### Task details
Nothing but the images is to be left out of your exact copy of the entries.

### Data provided

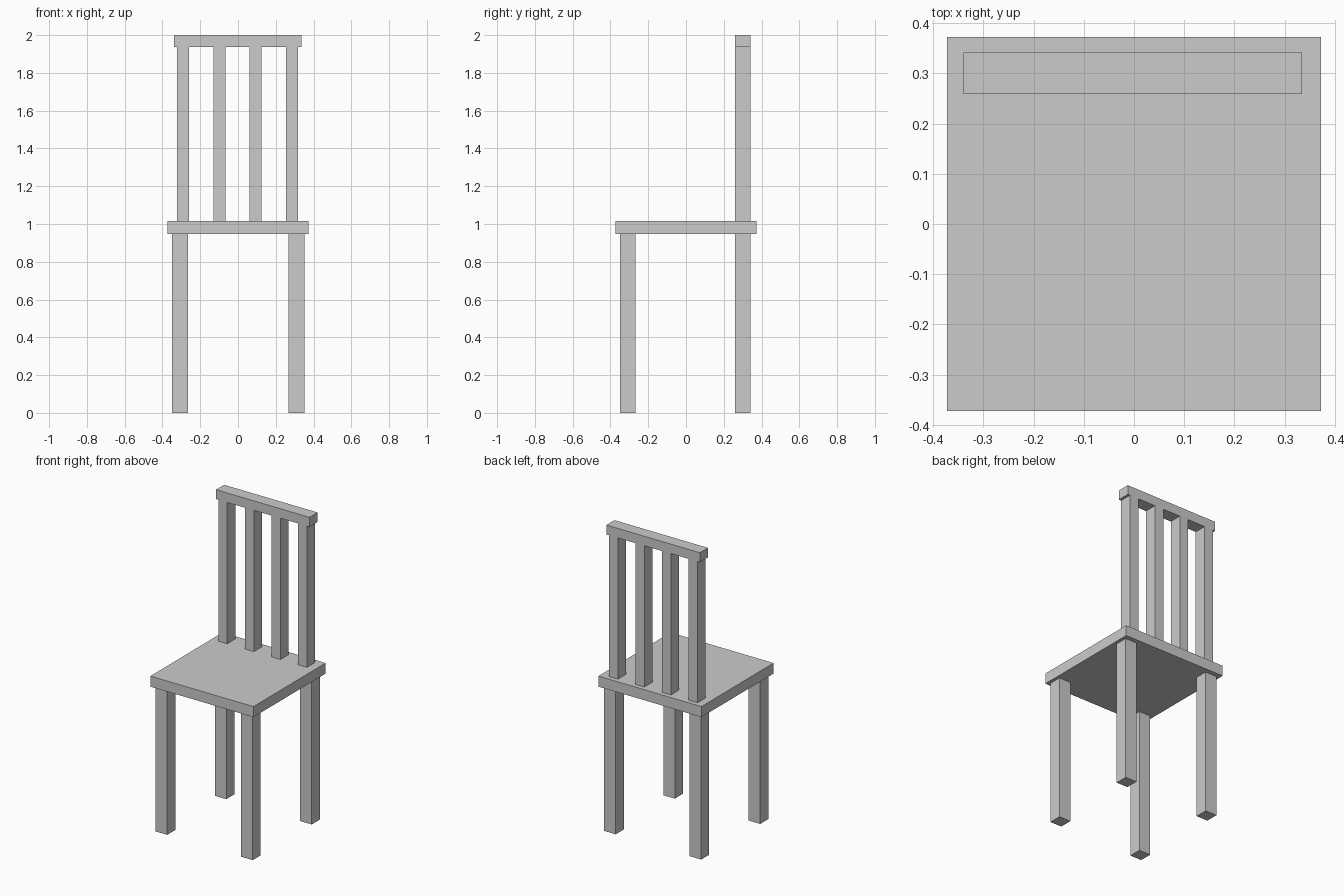
import bpy

if "Cube" in bpy.data.objects:
    bpy.data.objects.remove(bpy.data.objects["Cube"])


def box(name, x, y, z):
    """Add a box spanning the given (min, max) ranges."""
    spans = (x, y, z)
    bpy.ops.mesh.primitive_cube_add(size=1, location=[(a + b) / 2 for a, b in spans])
    ob = bpy.context.object
    ob.name = name
    ob.scale = [b - a for a, b in spans]
    bpy.ops.object.transform_apply(location=False, rotation=False, scale=True)
    return ob


SEAT_BOTTOM, SEAT_TOP = 0.947, 1.016
RAIL_BOTTOM, RAIL_TOP = 1.938, 2.0
BACK_Y = (0.259, 0.342)

# Seat
box("seat", (-0.372, 0.372), (-0.372, 0.372), (SEAT_BOTTOM, SEAT_TOP))

# Legs
for side, x in (("left", (-0.349, -0.266)), ("right", (0.268, 0.351))):
    for end, y in (("front", (-0.35, -0.267)), ("back", BACK_Y)):
        box(f"{end}_leg_{side}", x, y, (0, SEAT_BOTTOM))

# Backrest slats, evenly spaced
for i in range(4):
    x = -0.291 + i * 0.192
    box(f"back_slat_{i + 1}", (x - 0.032, x + 0.032), BACK_Y, (SEAT_TOP, RAIL_BOTTOM))

# Top rail
box("top_rail", (-0.34, 0.335), BACK_Y, (RAIL_BOTTOM, RAIL_TOP))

### Exercise solution
import bpy

if "Cube" in bpy.data.objects:
    bpy.data.objects.remove(bpy.data.objects["Cube"])


def box(name, x, y, z):
    """Add a box spanning the given (min, max) ranges."""
    spans = (x, y, z)
    bpy.ops.mesh.primitive_cube_add(size=1, location=[(a + b) / 2 for a, b in spans])
    ob = bpy.context.object
    ob.name = name
    ob.scale = [b - a for a, b in spans]
    bpy.ops.object.transform_apply(location=False, rotation=False, scale=True)
    return ob


SEAT_BOTTOM, SEAT_TOP = 0.947, 1.016
RAIL_BOTTOM, RAIL_TOP = 1.938, 2.0
BACK_Y = (0.259, 0.342)

# Seat
box("seat", (-0.372, 0.372), (-0.372, 0.372), (SEAT_BOTTOM, SEAT_TOP))

# Legs
for side, x in (("left", (-0.349, -0.266)), ("right", (0.268, 0.351))):
    for end, y in (("front", (-0.35, -0.267)), ("back", BACK_Y)):
        box(f"{end}_leg_{side}", x, y, (0, SEAT_BOTTOM))

# Backrest slats, evenly spaced
for i in range(4):
    x = -0.291 + i * 0.192
    box(f"back_slat_{i + 1}", (x - 0.032, x + 0.032), BACK_Y, (SEAT_TOP, RAIL_BOTTOM))

# Top rail
box("top_rail", (-0.34, 0.335), BACK_Y, (RAIL_BOTTOM, RAIL_TOP))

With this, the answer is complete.